Alcohol and violence

There’s no doubt that alcohol and violence go hand in hand. In over half of all cases of assault, the perpetrator was under the influence of alcohol or drugs. In one third of cases, the victim had been drinking, too. And it’s often young people who are involved.


People who are drunk are more likely to fall victim to unprovoked violence than those who are sober, maybe because you aren’t as good at keeping an eye on things when you’re drunk. If you were sober, you might avoid eye contact or take a different route if you encounter someone who wants to fight. When you’re drunk, your protective mechanisms may not work as well as they normally do.

One of the major facts for success in our work with alcohol-related violence has involved interventions with young people who’ve got hold of alcohol illegally. Police seizures of alcohol have been shown to have a clear impact on the number of violent crimes in the areas studied.

Peter Ågren, Police Coordinator, Stockholm


Boys are more commonly involved in violence than girls, with 11 per cent of boys and 4 per cent of girls in year 2 of upper secondary school who drink alcohol saying that they have ended up in a fight when they’ve been drinking.


Most fights involve two young males of more or less the same age. The reason for the fight is often trivial, such as supporting the wrong football team or accidentally bumping into someone. Much of the violence takes place in public spaces, such as in and around food outlets that are open late at night or on public transport. It’s also common in the sort of places where a lot of young people gather – at parties, in parks, or during festivals. Talk about this with your teenager. They need to be aware so they can ensure they don’t expose themselves to unnecessary risks.

All your emotions come to the surface when you're drunk and you tell people what you really think. And then some people get mad and you end up with a fight.

Paulina, aged 15, Örebro


Not drinking alcohol is a good way to avoid fights. Alcohol not only lowers your awareness of what’s happening around you, it reduces your ability to interpret a situation, making it harder to spot that someone is getting upset or spoiling for a fight. Most people also feel bigger and tougher when they’re intoxicated, and they say things they wouldn’t otherwise have said. Equally, it’s easier to get mad and take offence when you’re drunk. But even if it’s usually drunken teenagers who end up in trouble, being sober doesn’t mean you’re risk-free – it is often, sad to say, about being in the wrong place at the wrong time. You might like to suggest to your teenager that they should avoid hanging out in places where violence might be more likely to flare up. Walking away doesn’t make you a coward. Think about the time of day, too – the majority of assaults occur in public spaces at night (between 11 p.m. and 6 a.m.), when at least one of the people involved is under the influence of alcohol.

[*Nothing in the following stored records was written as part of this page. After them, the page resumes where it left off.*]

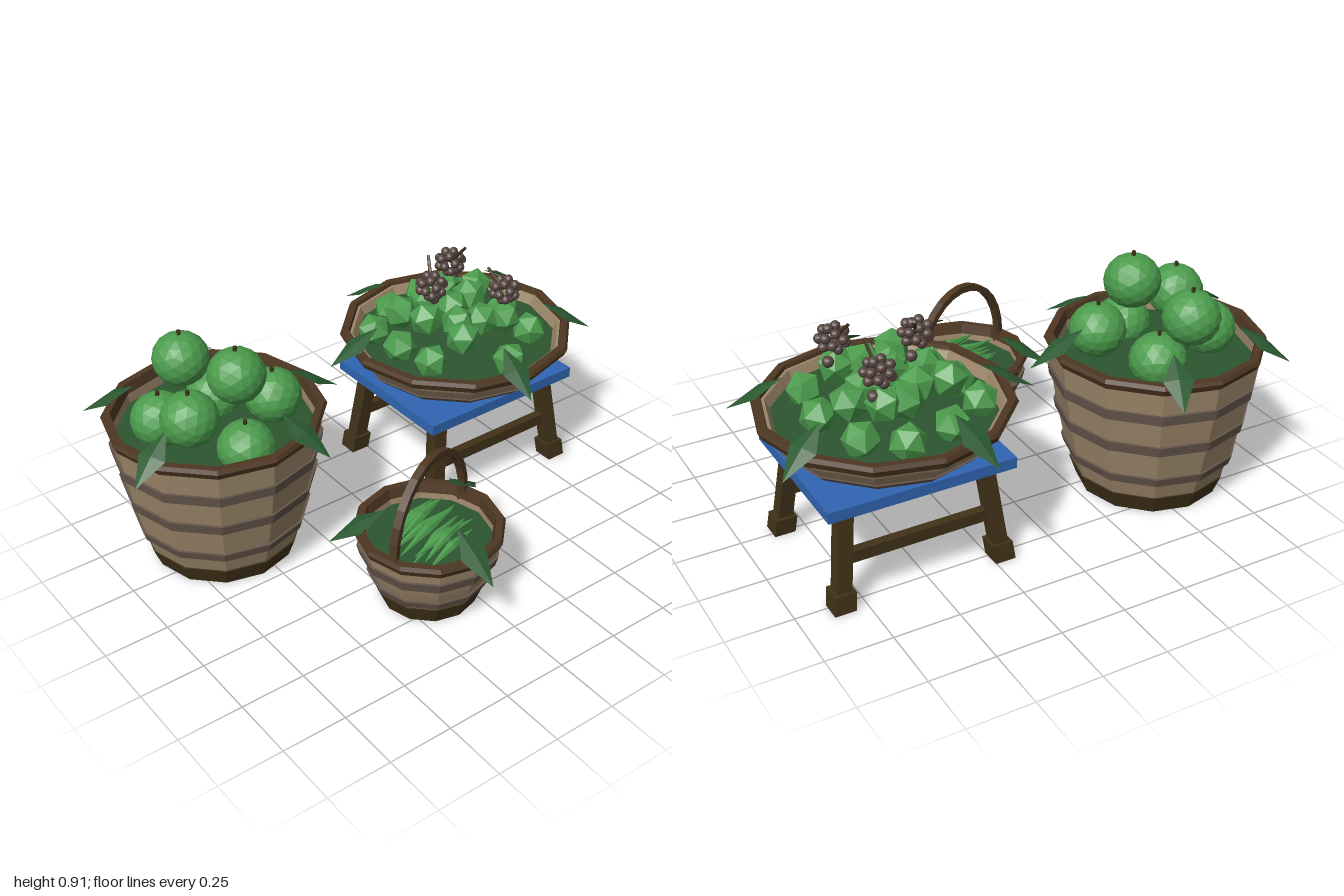
import * as THREE from 'three';

const mat = (name, color, side = THREE.FrontSide) =>
  new THREE.MeshStandardMaterial({ name, color, side, flatShading: true });

export function createModel() {
  const M = {
    wicker: mat('pale wicker', 0x9c8669),
    band: mat('grey brown band', 0x65564b),
    rim: mat('rim brown', 0x4e3722),
    wood: mat('dark wood', 0x413219),
    blue: mat('blue paint', 0x3166b2),
    fruit: mat('fresh green', 0x4c9c4d),
    leaf: mat('leaf green', 0x2b5a31, THREE.DoubleSide),
    fill: mat('deep green', 0x2c552f),
    berry: mat('berry brown', 0x55443f),
  };
  const root = new THREE.Group();
  let seed = 7;
  const rnd = () => (seed = (seed * 16807) % 2147483647) / 2147483647;

  function add(parent, name, geo, material, x = 0, y = 0, z = 0) {
    const m = new THREE.Mesh(geo, material);
    m.name = name;
    m.position.set(x, y, z);
    parent.add(m);
    return m;
  }
  function group(name, x, z) {
    const g = new THREE.Group();
    g.name = name;
    g.position.set(x, 0, z);
    root.add(g);
    return g;
  }
  const lathe = (pts) => new THREE.LatheGeometry(pts.map((p) => new THREE.Vector2(...p)), 12);

  // Thin rod between two points
  function rod(parent, name, a, b, r0, r1, material, sides = 5) {
    const A = new THREE.Vector3(...a), B = new THREE.Vector3(...b), d = B.clone().sub(A);
    const m = add(parent, name, new THREE.CylinderGeometry(r1, r0, d.length(), sides), material);
    m.position.copy(A).add(B).multiplyScalar(0.5);
    m.quaternion.setFromUnitVectors(new THREE.Vector3(0, 1, 0), d.normalize());
    return m;
  }

  // Folded kite leaf draped over a rim
  function leaf(parent, R, top, deg) {
    const g = new THREE.BufferGeometry();
    const inner = [R - 0.12, top + 0.07, 0], tip = [R + 0.085, top - 0.055, 0];
    const mid = [R - 0.02, top + 0.022, 0];
    const l = [R - 0.025, top + 0.012, -0.056], r = [R - 0.025, top + 0.012, 0.056];
    const faces = [inner, mid, l, mid, tip, l, inner, r, mid, mid, r, tip];
    g.setAttribute('position', new THREE.Float32BufferAttribute(faces.flat(), 3));
    g.computeVertexNormals();
    add(parent, 'leaf', g, M.leaf).rotation.y = -THREE.MathUtils.degToRad(deg);
  }

  // Woven vessel: wall profile, bands, rim, filling and leaves
  function basket(g, { wall, foot, bands, R, top, fillY, leaves }) {
    const radius = (y) => {
      const i = Math.max(1, wall.findIndex((p) => p[1] >= y));
      const [a, b] = [wall[i - 1], wall[i]];
      return a[0] + ((b[0] - a[0]) * (y - a[1])) / (b[1] - a[1]);
    };
    const strip = (y0, y1, t) => lathe([
      [radius(y0) - 0.01, y0], [radius(y0) + t, y0],
      [radius(y1) + t, y1], [radius(y1) - 0.01, y1]]);
    const inside = wall.filter((p) => p[1] > fillY - 0.15).reverse().map(([r, y]) => [r - 0.025, y]);
    add(g, 'wickerWall', lathe([...wall, ...inside]), M.wicker);
    add(g, 'basketBottom', lathe([[0, wall[0][1]], wall[0]]), M.band);
    if (foot) add(g, 'basketFoot', strip(0.001, foot, 0.006), M.wood);
    bands.forEach(([a, b]) => add(g, 'wickerBand', strip(a, b, 0.01), M.band));
    add(g, 'basketRim', lathe([
      [R - 0.045, top - 0.04], [R - 0.012, top - 0.04], [R, top - 0.015], [R - 0.008, top],
      [R - 0.035, top], [R - 0.045, top - 0.04]]), M.rim);
    add(g, 'greenFilling', lathe([[radius(fillY) - 0.02, fillY], [0, fillY + 0.01]]), M.fill);
    leaves.forEach((d) => leaf(g, R, top, d));
  }

  // Tall fruit basket
  const tall = group('tallFruitBasket', -0.56, -0.32);
  basket(tall, {
    wall: [[0.27, 0], [0.3, 0.08], [0.33, 0.18], [0.36, 0.32], [0.385, 0.46], [0.4, 0.59]],
    foot: 0.075, bands: [[0.145, 0.18], [0.295, 0.335], [0.44, 0.48]],
    R: 0.415, top: 0.61, fillY: 0.53, leaves: [-137, -67, 9, 67, 155],
  });
  const fruits = [
    [-0.525, 0.79, -0.205], [-0.59, 0.745, -0.49], [-0.735, 0.695, -0.19], [-0.365, 0.635, -0.225],
    [-0.49, 0.575, -0.44], [-0.76, 0.61, -0.37], [-0.57, 0.56, -0.09]];
  for (const [x, y, z] of fruits) {
    const lx = x + 0.56, lz = z + 0.32;
    const f = add(tall, 'roundFruit', new THREE.IcosahedronGeometry(0.108, 2), M.fruit, lx, y, lz);
    f.scale.y = 0.96;
    f.rotation.y = rnd() * 6;
    rod(tall, 'fruitStem', [lx, y + 0.09, lz], [lx, y + 0.118, lz], 0.008, 0.008, M.wood);
  }

  // Small handled basket
  const small = group('smallHandledBasket', -0.12, 0.4);
  basket(small, {
    wall: [[0.175, 0], [0.205, 0.08], [0.235, 0.16], [0.255, 0.23], [0.267, 0.3]],
    foot: 0.072, bands: [[0.088, 0.12], [0.195, 0.235]],
    R: 0.28, top: 0.315, fillY: 0.25, leaves: [-150, -23, 91],
  });
  // Arched handle: flat strip section carried along a half ellipse
  const outer = new THREE.Shape(), N = 14;
  const arc = (i, w, h) => [Math.cos((i / N) * Math.PI) * w, 0.31 + Math.sin((i / N) * Math.PI) * h];
  outer.moveTo(0.25, 0.25);
  for (let i = 0; i <= N; i++) outer.lineTo(...arc(i, 0.255, 0.295));
  outer.lineTo(-0.25, 0.25);
  outer.lineTo(-0.23, 0.25);
  for (let i = N; i >= 0; i--) outer.lineTo(...arc(i, 0.232, 0.268));
  outer.lineTo(0.23, 0.25);
  const handleGeo = new THREE.ExtrudeGeometry(outer, { depth: 0.03, bevelEnabled: false });
  handleGeo.translate(0, 0, -0.015);
  add(small, 'archedHandle', handleGeo, M.rim).rotation.y = 0.37;
  // Pods lying across the small basket
  for (let i = 0; i < 10; i++) {
    const pod = new THREE.Group();
    pod.name = 'greenPod';
    pod.position.set((rnd() - 0.5) * 0.05, 0.275 + (i % 3) * 0.014, -0.11 + i * 0.025);
    pod.rotation.y = 0.26 + (rnd() - 0.5) * 0.3;
    const half = 0.17 - Math.abs(i - 4.5) * 0.008;
    for (const s of [-1, 1]) rod(pod, 'podHalf', [0, 0, 0], [s * half, -0.012, 0], 0.02, 0.002, M.fruit, 6);
    small.add(pod);
  }

  // Blue stool with splayed legs
  const stool = group('stool', 0.525, -0.253);
  add(stool, 'stoolSeat', new THREE.BoxGeometry(0.71, 0.042, 0.61), M.blue, 0, 0.4, 0);
  function splayed(name, w, y0, y1, sx, sz) {
    const g = new THREE.BoxGeometry(w, y1 - y0, w).translate(0, (y0 + y1) / 2, 0);
    const p = g.attributes.position;
    for (let i = 0; i < p.count; i++) {
      const t = p.getY(i) / 0.38;
      p.setX(i, p.getX(i) + sx * (0.312 - 0.045 * t));
      p.setZ(i, p.getZ(i) + sz * (0.268 - 0.045 * t));
    }
    add(stool, name, g, M.wood);
  }
  for (const sx of [-1, 1]) for (const sz of [-1, 1]) {
    splayed('stoolLeg', 0.056, 0, 0.38, sx, sz);
    splayed('stoolFoot', 0.08, 0, 0.07, sx, sz);
  }
  for (const sz of [-1, 1])
    add(stool, 'stretcher', new THREE.BoxGeometry(0.56, 0.045, 0.035), M.wood, 0, 0.187, sz * 0.245);
  add(stool, 'seatBeam', new THREE.BoxGeometry(0.6, 0.06, 0.04), M.wood, 0, 0.35, 0);

  // Wide bowl of greens on the stool
  const bowl = group('wideBowl', 0.525, -0.253);
  basket(bowl, {
    wall: [[0.26, 0.422], [0.33, 0.45], [0.375, 0.49], [0.41, 0.535], [0.44, 0.595]],
    foot: 0, bands: [[0.46, 0.49]],
    R: 0.465, top: 0.61, fillY: 0.56, leaves: [-107, -28, 30, 98, -169],
  });
  const greens = [
    [0.24, -0.42], [0.4, -0.52], [0.58, -0.55], [0.71, -0.46], [0.53, -0.43], [0.45, -0.36], [0.25, -0.26],
    [0.37, -0.25], [0.5, -0.25], [0.62, -0.29], [0.77, -0.25], [0.28, -0.1], [0.4, -0.06], [0.53, 0.07],
    [0.54, -0.12], [0.7, -0.35], [0.63, -0.09], [0.74, -0.06], [0.45, -0.15], [0.33, -0.36], [0.6, -0.42]];
  for (const [x, z] of greens) {
    const lx = x - 0.525, lz = z + 0.253, d = Math.hypot(lx, lz);
    const g = add(bowl, 'leafyGreen', new THREE.IcosahedronGeometry(0.07, 0), M.fruit,
      lx, d < 0.24 ? 0.7 - d * 0.08 : 0.6, lz);
    g.rotation.set(rnd() * 6, rnd() * 6, rnd() * 6);
  }

  // Berry clusters with a stalk each
  const clusters = [
    [[0.395, 0.825, -0.25], [0.44, 0.91, -0.33]],
    [[0.61, 0.8, -0.4], [0.62, 0.89, -0.32]],
    [[0.64, 0.795, -0.1], [0.61, 0.87, -0.17]]];
  for (const [c, tip] of clusters) {
    const local = (p) => [p[0] - 0.525, p[1], p[2] + 0.253];
    const [x, y, z] = local(c);
    rod(bowl, 'berryStalk', [x, y, z], local(tip), 0.008, 0.006, M.wood);
    for (let i = 0; i < 18; i++) {
      const v = 1 - (2 * i + 1) / 18, a = i * 2.4, h = Math.sqrt(1 - v * v) * 0.048;
      add(bowl, 'berry', new THREE.IcosahedronGeometry(0.019, 1), M.berry,
        x + Math.cos(a) * h, y + v * 0.042, z + Math.sin(a) * h);
    }
    add(bowl, 'berry', new THREE.IcosahedronGeometry(0.022, 1), M.berry, x + 0.03, y - 0.075, z - 0.02);
  }
  return root;
}
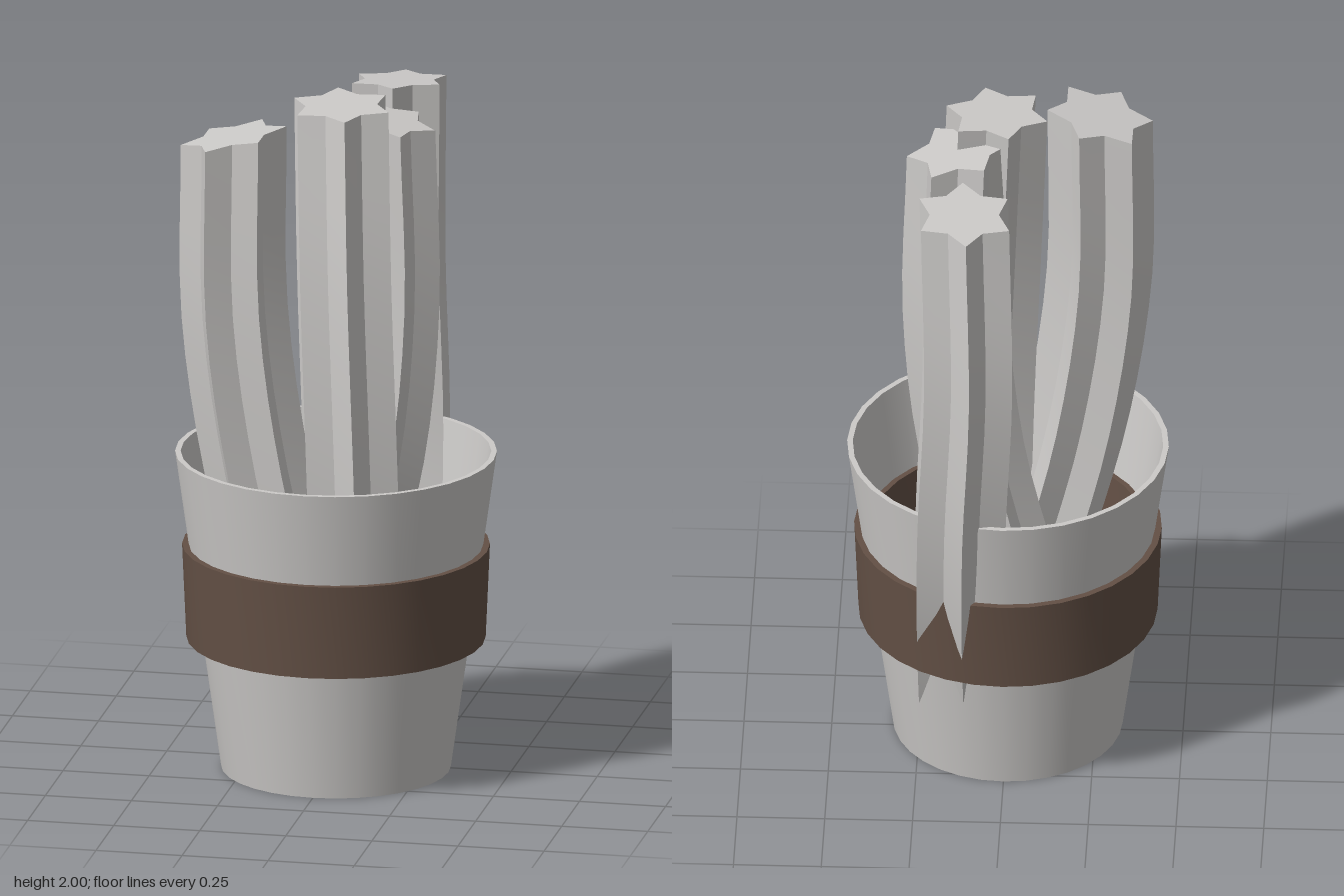
import * as THREE from 'three';
import { toCreasedNormals } from 'three/addons/utils/BufferGeometryUtils.js';

const V = (x, y, z) => new THREE.Vector3(x, y, z);

// Ring-shaped part turned from a [radius, height] profile
function turned(name, profile, material) {
  const points = profile.map(([r, y]) => new THREE.Vector2(r, y));
  const mesh = new THREE.Mesh(toCreasedNormals(new THREE.LatheGeometry(points, 32), 0.5), material);
  mesh.name = name;
  mesh.position.z = 0.042;
  return mesh;
}

// Six-pointed star section swept up a curved path; phase turns the star,
// tiltX and tiltZ slope the cut top
function churro(name, { path, radius, phase, tiltX = 0, tiltZ = 0 }, material) {
  const corners = [];
  for (let i = 0; i < 12; i++) {
    const r = i % 2 ? radius * 0.68 : radius;
    const a = i * Math.PI / 6;
    corners.push(new THREE.Vector2(r * Math.cos(a), r * Math.sin(a)));
  }
  const geometry = new THREE.ExtrudeGeometry(new THREE.Shape(corners), { depth: 1, steps: 16, bevelEnabled: false });
  geometry.rotateX(-Math.PI / 2);
  geometry.rotateY(-THREE.MathUtils.degToRad(phase));
  const curve = new THREE.CatmullRomCurve3(path);
  const pos = geometry.attributes.position;
  for (let i = 0; i < pos.count; i++) {
    const x = pos.getX(i), z = pos.getZ(i);
    const t = THREE.MathUtils.clamp(pos.getY(i), 0, 1);
    const p = curve.getPoint(t);
    pos.setXYZ(i, p.x + x, p.y + t * (tiltX * x + tiltZ * z), p.z + z);
  }
  const mesh = new THREE.Mesh(toCreasedNormals(geometry, 0.5), material);
  mesh.name = name;
  return mesh;
}

export function createModel() {
  const group = new THREE.Group();
  group.name = 'cupOfChurros';

  const paleGrey = new THREE.MeshStandardMaterial({ color: 0xcccac8 });
  paleGrey.name = 'pale grey';
  const brown = new THREE.MeshStandardMaterial({ color: 0x635045 });
  brown.name = 'sleeve brown';

  // Tapered hollow cup
  group.add(turned('cup', [
    [0, 0], [0.327, 0], [0.458, 0.935], [0.442, 0.935], [0.311, 0.02], [0, 0.02],
  ], paleGrey));

  // Band around the cup
  group.add(turned('sleeve', [
    [0.372, 0.385], [0.426, 0.385], [0.438, 0.66], [0.387, 0.66], [0.372, 0.385],
  ], brown));

  // Bent sticks, listed with their paths from base to tip
  const sticks = {
    backChurro: {
      radius: 0.145, phase: 26, tiltX: 0.03, tiltZ: 0.1,
      path: [V(0.12, 0.01, -0.06), V(0.125, 0.5, -0.235), V(0.12, 0.92, -0.32), V(0.1, 1.4, -0.352), V(0.11, 1.94, -0.317)],
    },
    rightFrontChurro: {
      radius: 0.151, phase: -9, tiltX: 0.2,
      path: [V(0.05, 0.01, 0.2), V(-0.085, 0.5, 0.215), V(-0.19, 0.93, 0.23), V(-0.253, 1.4, 0.245), V(-0.254, 1.918, 0.252)],
    },
    middleChurro: {
      radius: 0.15, phase: 15, tiltZ: -0.05,
      path: [V(0.085, 0.01, 0.14), V(0.085, 0.5, 0.19), V(0.075, 1.0, 0.212), V(0.055, 1.5, 0.195), V(0.035, 1.992, 0.136)],
    },
    leftChurro: {
      radius: 0.15, phase: 0, tiltX: -0.18,
      path: [V(-0.15, 0.01, 0.04), V(0, 0.5, 0.04), V(0.105, 0.93, 0.04), V(0.15, 1.4, 0.04), V(0.138, 1.93, 0.04)],
    },
  };
  for (const [name, spec] of Object.entries(sticks)) group.add(churro(name, spec, paleGrey));

  return group;
}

More to read about the same topic

The teenage years

The teenage years are a very special time in your child’s life. Teenagers are navigating the frontier lands between childhood and adulthood and there are a lot of new things to handle: school, friends, being allowed to stay out late, sex, parties and – not least – alcohol.

Useful contacts and more info

It can sometimes be good to talk to someone who knows a bit more about teenagers and alcohol, or about anything else, for that matter.

If you want to do more

There’s a lot you can do to support and be there for teenagers. Maybe you can take part in night-time patrols, or make it easier for them to say “no”, or help promote a smarter approach to alcohol in some other way.

Other important topics to read about

Teenagers and alcohol

There are many considerations that can easily arise when your child becomes a teenager. But first and foremost: how do young people think about drinking themselves? And why is it more dangerous to drink alcohol in adolescence than as an adult?

Take responsibility

Maybe you sometimes feel pretty helpless as a parent. But there’s a lot you can do. As always showing that you care, that you’re there and that you are happy to listen. And often it’s important to be clear about what you expect of your teenager.

If parents are not around

Festivals, home parties and trips abroad are examples of situations where adults are rarely present. There are some pitfalls that you, as a parent, should be aware of and that you can teach your teenager how to handle.

Yes or no?

The clearer you communicate your expectations, the easier it is for your teenager to take a stand or do what you say. Also, think about what sort of message and values you’re conveying to your child.

Teenager’s drinking habits

Not only is it illegal to buy alcohol for young people, but most adults think that alcohol is something teenagers should be avoiding. So where are teenagers getting their alcohol? How much do they drink? And what sort of problems do young people experience in connection to alcohol?

Back to The Teenage Phrasebook home page